(Source texts of formatted documents)

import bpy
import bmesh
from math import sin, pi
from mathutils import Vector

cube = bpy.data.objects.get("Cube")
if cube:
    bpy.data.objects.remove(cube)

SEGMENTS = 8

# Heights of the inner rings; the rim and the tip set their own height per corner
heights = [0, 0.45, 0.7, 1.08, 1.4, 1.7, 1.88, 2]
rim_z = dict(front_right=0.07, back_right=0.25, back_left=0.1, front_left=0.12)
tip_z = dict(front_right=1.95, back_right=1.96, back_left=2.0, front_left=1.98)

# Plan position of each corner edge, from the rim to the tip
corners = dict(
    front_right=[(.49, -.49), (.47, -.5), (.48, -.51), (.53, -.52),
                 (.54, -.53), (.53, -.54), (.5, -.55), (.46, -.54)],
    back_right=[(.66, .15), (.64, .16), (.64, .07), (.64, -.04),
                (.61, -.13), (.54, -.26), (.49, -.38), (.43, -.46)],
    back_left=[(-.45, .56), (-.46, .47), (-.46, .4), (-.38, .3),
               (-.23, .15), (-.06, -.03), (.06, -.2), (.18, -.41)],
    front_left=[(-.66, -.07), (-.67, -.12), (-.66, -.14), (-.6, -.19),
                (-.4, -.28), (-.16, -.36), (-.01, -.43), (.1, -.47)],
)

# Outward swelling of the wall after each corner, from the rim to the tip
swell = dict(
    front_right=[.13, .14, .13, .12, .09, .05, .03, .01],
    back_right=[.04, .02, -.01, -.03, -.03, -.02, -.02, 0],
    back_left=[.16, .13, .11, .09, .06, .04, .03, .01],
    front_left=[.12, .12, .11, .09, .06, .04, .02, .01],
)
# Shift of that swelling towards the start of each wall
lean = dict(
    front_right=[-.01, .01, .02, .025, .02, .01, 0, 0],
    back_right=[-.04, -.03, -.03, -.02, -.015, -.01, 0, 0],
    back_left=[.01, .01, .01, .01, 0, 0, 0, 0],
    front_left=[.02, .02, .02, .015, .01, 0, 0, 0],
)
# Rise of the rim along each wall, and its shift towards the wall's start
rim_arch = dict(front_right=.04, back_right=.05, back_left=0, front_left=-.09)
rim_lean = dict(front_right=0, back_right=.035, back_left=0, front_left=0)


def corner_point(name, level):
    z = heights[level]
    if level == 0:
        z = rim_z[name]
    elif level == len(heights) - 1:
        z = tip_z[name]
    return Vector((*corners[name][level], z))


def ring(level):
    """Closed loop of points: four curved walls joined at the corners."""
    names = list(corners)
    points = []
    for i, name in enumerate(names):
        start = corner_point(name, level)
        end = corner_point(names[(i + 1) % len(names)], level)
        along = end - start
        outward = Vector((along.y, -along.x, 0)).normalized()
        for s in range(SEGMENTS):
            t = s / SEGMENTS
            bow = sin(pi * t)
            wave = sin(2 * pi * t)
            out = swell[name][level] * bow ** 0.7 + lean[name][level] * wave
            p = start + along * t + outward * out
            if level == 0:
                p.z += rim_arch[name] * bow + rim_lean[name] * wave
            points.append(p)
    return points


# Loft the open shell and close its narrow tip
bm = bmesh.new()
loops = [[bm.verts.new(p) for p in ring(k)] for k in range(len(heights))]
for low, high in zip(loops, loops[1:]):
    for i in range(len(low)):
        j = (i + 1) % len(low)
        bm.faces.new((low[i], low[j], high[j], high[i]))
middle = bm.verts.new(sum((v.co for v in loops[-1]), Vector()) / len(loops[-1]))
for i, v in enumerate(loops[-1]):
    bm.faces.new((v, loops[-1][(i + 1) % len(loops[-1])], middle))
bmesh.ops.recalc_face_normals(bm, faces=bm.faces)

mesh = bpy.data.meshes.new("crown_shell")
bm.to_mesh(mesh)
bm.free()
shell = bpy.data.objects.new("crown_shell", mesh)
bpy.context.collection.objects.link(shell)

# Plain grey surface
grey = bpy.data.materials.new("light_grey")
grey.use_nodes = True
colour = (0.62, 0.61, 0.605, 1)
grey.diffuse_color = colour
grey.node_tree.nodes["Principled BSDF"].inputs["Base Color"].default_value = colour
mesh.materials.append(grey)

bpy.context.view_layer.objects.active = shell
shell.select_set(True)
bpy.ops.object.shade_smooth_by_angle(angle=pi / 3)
==
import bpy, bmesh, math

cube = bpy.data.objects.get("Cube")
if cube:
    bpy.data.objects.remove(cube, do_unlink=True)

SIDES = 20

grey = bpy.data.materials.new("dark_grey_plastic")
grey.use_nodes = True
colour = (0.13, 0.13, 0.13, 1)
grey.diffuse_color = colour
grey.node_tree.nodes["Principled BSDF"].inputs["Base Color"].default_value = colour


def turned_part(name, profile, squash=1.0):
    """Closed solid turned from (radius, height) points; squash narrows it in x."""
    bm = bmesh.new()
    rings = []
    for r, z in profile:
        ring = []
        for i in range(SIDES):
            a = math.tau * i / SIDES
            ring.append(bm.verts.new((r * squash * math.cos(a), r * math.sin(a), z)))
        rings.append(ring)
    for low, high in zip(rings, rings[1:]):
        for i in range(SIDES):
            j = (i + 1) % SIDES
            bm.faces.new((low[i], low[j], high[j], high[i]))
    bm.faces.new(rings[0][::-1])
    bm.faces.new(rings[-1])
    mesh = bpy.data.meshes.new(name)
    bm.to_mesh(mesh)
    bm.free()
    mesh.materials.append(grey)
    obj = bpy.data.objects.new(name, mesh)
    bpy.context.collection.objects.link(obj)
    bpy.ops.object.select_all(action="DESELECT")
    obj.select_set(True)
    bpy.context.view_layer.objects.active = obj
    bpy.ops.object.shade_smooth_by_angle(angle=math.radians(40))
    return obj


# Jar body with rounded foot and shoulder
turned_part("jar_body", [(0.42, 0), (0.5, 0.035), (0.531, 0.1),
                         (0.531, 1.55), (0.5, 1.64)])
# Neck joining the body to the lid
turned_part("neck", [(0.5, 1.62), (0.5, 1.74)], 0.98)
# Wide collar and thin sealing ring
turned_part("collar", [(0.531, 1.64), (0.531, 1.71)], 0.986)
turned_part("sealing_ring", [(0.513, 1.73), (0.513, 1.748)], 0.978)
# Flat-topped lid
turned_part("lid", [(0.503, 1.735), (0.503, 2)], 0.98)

* THE TASK *
What lines above contain the word "wave"? Return each such line.

* TASK OUTPUT *
            wave = sin(2 * pi * t)
            out = swell[name][level] * bow ** 0.7 + lean[name][level] * wave
                p.z += rim_arch[name] * bow + rim_lean[name] * wave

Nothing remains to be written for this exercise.